(RECORDS FOR THIS TASK Opens)

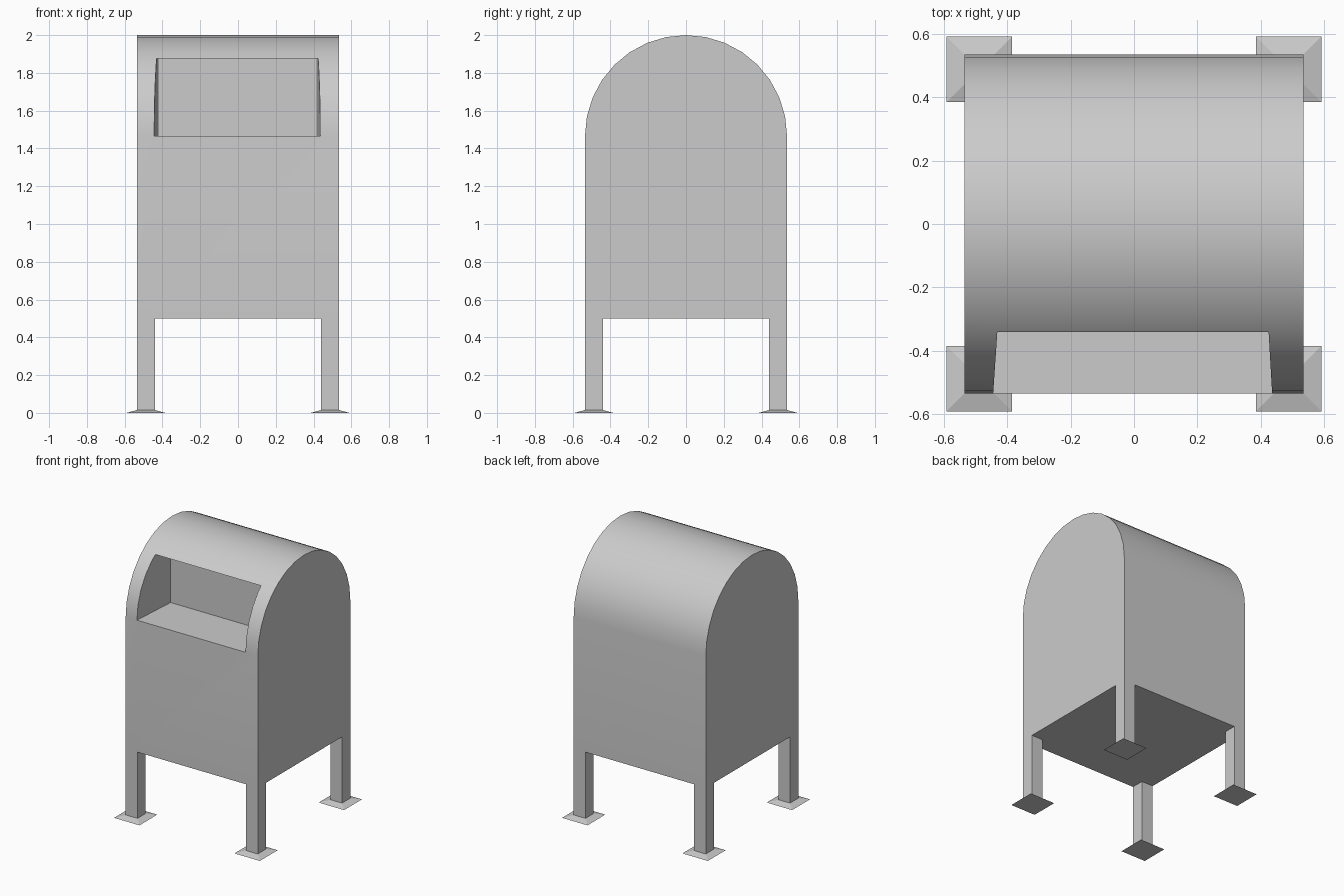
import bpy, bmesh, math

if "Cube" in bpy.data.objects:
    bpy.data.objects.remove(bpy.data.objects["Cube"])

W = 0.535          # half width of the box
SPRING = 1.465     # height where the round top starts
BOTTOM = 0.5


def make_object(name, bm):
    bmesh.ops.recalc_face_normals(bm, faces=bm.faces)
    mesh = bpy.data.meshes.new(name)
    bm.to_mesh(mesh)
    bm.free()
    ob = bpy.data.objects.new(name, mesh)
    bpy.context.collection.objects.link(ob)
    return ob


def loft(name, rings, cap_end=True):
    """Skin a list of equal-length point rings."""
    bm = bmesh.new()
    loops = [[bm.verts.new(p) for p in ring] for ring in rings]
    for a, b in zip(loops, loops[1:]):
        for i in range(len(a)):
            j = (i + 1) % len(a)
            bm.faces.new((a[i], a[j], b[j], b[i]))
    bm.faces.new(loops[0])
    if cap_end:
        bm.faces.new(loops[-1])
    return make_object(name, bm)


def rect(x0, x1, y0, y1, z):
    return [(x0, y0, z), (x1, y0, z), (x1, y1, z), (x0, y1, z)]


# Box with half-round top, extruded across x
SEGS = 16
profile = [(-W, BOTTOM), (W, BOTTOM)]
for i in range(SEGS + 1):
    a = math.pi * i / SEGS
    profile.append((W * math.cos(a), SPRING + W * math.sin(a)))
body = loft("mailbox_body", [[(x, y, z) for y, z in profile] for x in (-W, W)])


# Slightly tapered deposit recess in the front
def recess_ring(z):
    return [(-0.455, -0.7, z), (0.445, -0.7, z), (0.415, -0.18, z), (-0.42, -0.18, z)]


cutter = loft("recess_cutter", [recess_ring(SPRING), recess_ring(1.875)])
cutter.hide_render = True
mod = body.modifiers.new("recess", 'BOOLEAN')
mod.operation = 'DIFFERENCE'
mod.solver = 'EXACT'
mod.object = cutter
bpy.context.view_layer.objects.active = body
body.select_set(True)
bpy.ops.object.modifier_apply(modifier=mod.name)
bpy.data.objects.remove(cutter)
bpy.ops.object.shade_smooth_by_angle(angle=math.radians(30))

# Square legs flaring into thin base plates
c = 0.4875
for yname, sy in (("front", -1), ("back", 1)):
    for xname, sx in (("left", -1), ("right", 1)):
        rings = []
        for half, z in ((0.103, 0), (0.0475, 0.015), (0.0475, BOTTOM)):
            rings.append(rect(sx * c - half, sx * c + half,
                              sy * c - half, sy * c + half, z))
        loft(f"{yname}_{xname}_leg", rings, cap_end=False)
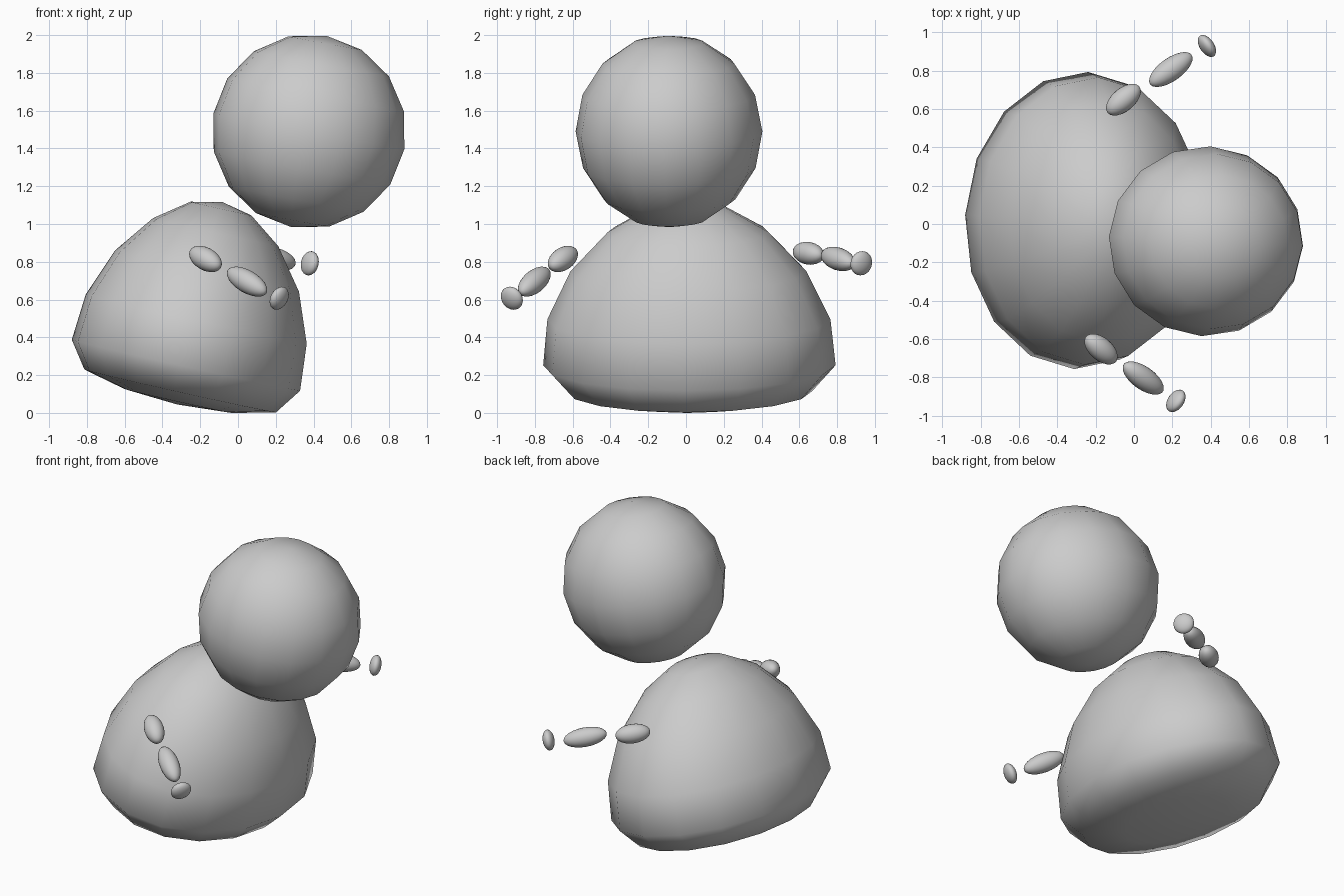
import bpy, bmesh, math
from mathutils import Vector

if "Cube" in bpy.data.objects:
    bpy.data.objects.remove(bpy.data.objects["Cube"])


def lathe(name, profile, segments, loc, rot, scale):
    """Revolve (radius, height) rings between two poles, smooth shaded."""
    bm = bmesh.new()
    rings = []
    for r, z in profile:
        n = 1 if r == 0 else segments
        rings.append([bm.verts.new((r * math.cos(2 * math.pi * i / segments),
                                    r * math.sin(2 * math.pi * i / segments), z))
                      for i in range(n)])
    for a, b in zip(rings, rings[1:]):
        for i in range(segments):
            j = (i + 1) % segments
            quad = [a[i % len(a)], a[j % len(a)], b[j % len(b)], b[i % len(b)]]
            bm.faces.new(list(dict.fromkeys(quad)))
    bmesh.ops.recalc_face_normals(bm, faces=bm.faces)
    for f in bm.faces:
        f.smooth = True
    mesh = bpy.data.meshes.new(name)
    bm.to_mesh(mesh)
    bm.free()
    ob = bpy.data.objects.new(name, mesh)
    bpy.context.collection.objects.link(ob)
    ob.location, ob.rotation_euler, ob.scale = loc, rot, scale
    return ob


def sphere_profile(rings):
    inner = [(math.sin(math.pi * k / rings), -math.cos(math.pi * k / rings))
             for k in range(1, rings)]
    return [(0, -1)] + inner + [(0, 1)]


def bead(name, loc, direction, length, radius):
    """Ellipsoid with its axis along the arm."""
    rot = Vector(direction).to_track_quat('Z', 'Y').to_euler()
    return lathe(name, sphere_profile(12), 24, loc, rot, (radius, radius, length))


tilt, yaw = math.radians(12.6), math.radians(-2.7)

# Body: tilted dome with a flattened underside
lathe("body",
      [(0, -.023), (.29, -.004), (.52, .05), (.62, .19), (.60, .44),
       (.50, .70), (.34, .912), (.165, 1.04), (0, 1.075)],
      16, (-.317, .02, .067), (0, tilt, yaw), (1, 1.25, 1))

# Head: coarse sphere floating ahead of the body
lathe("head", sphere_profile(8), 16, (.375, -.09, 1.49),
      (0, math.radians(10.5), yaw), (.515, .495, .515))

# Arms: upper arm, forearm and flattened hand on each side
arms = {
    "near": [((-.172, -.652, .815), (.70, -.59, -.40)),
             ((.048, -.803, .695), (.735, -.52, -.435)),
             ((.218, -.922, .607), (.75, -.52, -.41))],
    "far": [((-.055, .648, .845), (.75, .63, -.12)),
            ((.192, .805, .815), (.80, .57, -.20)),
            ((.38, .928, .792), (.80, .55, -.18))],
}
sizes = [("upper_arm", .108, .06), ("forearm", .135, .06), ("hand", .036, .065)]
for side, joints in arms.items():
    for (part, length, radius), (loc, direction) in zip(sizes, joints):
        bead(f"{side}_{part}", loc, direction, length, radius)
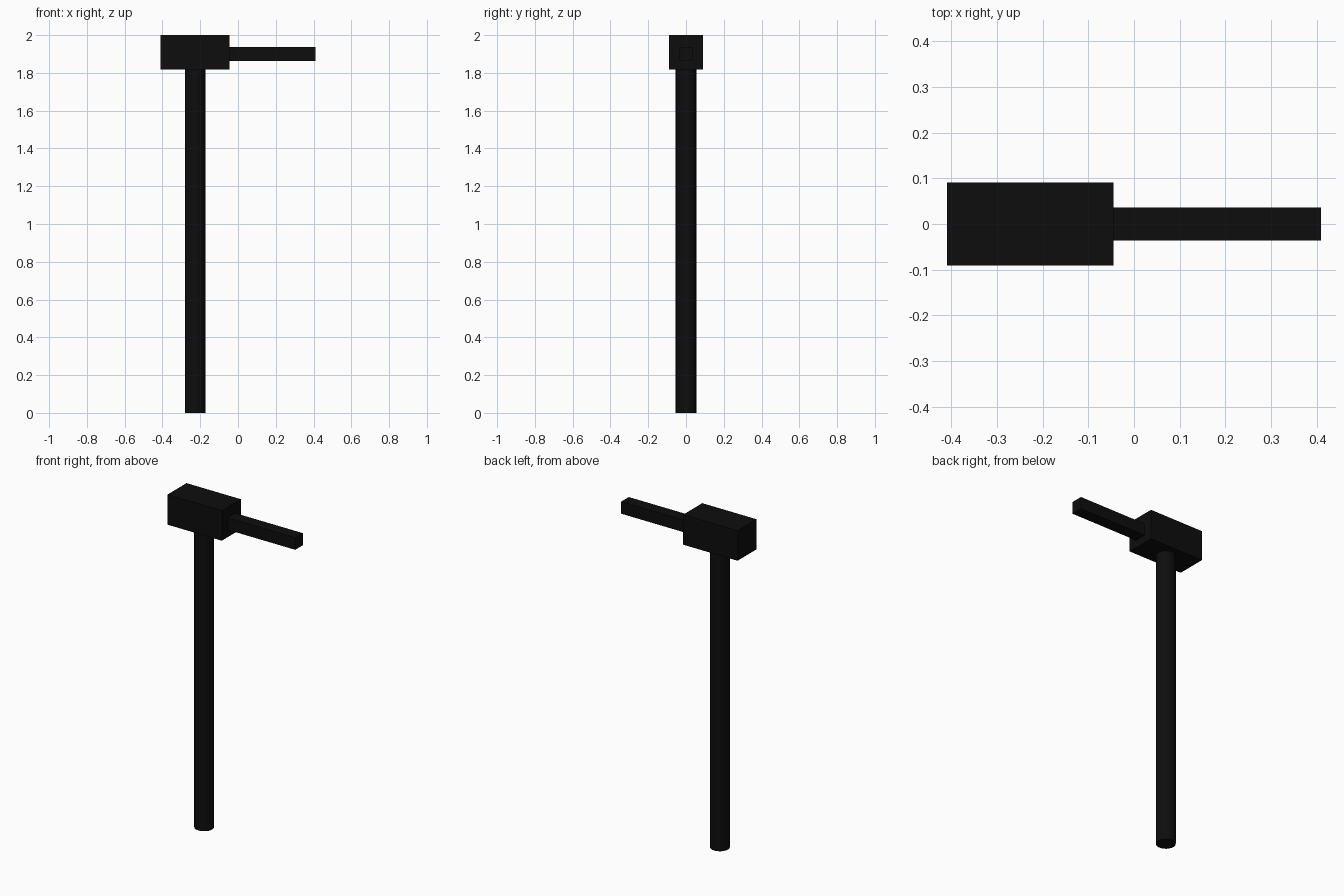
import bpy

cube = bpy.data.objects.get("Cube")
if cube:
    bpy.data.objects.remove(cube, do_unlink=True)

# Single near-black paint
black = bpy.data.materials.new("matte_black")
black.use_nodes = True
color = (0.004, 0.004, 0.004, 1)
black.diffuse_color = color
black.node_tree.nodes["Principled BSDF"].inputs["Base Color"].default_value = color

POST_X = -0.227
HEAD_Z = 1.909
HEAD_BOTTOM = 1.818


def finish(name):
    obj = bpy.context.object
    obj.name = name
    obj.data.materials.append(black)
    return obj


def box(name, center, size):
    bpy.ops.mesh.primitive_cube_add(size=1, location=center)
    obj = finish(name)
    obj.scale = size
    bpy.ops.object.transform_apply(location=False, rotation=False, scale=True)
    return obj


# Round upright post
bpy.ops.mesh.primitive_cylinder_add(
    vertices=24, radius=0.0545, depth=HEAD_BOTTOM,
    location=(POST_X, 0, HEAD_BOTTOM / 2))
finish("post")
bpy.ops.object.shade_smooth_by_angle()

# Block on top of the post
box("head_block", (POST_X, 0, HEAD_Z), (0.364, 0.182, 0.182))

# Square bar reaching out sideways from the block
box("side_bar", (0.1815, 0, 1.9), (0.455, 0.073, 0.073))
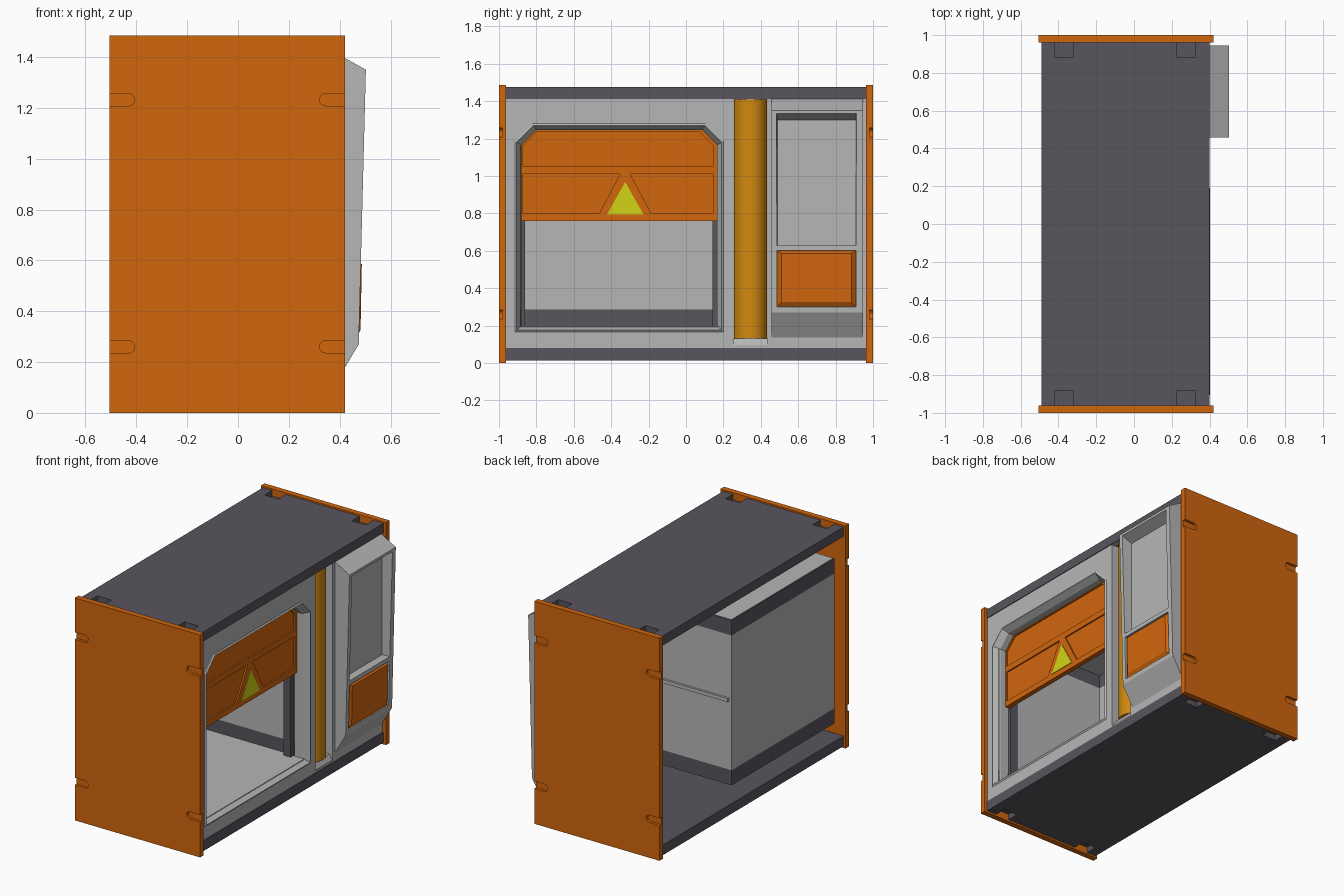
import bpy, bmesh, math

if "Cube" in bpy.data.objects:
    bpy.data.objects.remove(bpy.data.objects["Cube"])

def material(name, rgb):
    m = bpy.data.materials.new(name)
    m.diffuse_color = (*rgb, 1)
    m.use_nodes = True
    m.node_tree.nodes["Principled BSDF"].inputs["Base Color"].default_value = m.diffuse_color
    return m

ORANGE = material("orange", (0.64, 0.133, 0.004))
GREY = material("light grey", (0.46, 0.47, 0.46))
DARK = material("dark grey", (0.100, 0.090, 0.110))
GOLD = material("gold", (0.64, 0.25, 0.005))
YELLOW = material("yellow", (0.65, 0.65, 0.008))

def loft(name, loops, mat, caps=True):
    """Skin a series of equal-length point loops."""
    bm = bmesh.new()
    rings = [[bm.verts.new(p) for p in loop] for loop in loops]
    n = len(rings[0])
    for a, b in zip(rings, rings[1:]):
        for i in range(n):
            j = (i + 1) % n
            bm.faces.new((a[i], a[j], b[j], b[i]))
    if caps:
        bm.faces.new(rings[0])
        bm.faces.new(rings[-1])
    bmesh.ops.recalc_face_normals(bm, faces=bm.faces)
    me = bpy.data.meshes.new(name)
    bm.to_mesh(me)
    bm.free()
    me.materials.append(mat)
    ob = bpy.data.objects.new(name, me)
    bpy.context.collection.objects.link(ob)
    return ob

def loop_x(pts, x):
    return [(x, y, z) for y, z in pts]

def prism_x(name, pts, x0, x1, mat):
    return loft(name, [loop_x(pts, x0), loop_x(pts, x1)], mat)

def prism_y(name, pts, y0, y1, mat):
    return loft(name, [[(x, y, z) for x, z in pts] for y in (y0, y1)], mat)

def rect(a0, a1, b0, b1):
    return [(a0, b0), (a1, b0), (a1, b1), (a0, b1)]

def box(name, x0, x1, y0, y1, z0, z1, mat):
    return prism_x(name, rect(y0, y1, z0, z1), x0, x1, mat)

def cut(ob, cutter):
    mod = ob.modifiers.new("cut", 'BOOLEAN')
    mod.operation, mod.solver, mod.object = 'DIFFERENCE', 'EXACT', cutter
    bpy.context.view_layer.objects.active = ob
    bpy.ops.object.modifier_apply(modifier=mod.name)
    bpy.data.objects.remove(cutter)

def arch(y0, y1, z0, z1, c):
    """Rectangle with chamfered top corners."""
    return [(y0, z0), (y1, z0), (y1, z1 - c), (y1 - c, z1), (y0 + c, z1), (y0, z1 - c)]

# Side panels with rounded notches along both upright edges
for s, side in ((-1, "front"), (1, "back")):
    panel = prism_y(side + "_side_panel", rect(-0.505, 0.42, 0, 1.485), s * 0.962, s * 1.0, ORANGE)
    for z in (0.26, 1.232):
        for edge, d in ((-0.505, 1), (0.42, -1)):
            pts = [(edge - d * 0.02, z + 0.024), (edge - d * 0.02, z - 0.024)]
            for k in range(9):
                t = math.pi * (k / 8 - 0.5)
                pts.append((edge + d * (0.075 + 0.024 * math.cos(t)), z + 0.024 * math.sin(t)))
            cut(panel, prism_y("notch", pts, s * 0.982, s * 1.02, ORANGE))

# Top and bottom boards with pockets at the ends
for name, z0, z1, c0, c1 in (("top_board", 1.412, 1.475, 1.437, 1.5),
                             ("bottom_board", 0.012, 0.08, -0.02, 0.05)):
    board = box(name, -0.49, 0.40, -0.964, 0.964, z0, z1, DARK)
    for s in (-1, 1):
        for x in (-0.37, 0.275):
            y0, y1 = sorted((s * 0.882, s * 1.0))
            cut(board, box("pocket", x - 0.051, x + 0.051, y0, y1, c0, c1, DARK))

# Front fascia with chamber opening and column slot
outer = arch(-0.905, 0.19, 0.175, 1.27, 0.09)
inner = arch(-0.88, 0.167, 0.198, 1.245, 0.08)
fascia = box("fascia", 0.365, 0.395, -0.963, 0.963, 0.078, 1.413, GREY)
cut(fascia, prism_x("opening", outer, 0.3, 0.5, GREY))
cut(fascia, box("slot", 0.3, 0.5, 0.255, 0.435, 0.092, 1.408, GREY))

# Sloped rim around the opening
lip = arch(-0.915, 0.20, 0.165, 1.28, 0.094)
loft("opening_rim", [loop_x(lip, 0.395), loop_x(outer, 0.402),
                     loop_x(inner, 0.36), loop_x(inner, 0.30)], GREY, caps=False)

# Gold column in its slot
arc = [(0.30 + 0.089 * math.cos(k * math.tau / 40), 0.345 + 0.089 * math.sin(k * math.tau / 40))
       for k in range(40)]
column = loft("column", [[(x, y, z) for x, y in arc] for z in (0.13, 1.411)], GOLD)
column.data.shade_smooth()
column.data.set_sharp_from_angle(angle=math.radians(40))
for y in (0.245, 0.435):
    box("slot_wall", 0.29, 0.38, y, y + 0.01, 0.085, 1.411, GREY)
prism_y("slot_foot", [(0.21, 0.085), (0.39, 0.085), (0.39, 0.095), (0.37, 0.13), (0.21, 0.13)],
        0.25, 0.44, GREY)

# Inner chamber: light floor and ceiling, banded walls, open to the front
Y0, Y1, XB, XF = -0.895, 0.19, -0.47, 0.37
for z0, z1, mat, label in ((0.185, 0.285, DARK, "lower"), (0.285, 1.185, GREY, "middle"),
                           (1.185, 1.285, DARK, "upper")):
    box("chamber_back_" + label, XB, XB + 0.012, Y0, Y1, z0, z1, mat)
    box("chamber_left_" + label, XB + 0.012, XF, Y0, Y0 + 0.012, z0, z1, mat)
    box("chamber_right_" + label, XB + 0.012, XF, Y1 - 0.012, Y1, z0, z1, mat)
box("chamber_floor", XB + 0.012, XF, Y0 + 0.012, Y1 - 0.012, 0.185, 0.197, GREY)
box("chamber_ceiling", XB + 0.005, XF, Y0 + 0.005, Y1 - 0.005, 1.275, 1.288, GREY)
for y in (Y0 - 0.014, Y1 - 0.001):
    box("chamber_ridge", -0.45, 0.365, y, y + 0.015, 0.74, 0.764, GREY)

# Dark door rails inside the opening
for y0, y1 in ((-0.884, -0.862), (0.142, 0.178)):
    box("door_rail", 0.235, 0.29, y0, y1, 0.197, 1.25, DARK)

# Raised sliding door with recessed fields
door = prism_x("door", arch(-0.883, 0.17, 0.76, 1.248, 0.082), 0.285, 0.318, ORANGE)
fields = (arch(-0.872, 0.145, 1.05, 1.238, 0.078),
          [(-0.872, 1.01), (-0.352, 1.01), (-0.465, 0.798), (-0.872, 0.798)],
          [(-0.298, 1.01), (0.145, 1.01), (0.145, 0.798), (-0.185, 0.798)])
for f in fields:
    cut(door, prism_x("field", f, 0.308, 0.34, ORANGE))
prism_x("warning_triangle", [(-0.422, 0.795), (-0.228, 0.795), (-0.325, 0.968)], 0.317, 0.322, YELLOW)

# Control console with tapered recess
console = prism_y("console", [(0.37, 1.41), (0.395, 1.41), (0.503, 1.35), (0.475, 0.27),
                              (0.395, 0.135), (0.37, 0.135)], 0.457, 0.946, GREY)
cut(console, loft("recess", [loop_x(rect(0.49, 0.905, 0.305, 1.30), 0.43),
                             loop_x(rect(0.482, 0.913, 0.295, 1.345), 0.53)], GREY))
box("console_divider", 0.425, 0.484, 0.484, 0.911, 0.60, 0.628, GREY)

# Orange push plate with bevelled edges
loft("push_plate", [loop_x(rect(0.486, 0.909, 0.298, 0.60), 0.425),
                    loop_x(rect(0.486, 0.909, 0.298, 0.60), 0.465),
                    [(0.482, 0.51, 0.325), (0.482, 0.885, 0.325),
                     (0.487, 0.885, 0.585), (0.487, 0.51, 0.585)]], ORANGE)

(RECORDS FOR THIS TASK Closes)

PROBLEM TO SOLVE: Retype, exactly and in full, the lines above from the one containing "pts = [(edge" through the one containing "# Top and bottom".

RESULT OF THE EXERCISE:
            pts = [(edge - d * 0.02, z + 0.024), (edge - d * 0.02, z - 0.024)]
            for k in range(9):
                t = math.pi * (k / 8 - 0.5)
                pts.append((edge + d * (0.075 + 0.024 * math.cos(t)), z + 0.024 * math.sin(t)))
            cut(panel, prism_y("notch", pts, s * 0.982, s * 1.02, ORANGE))

# Top and bottom boards with pockets at the ends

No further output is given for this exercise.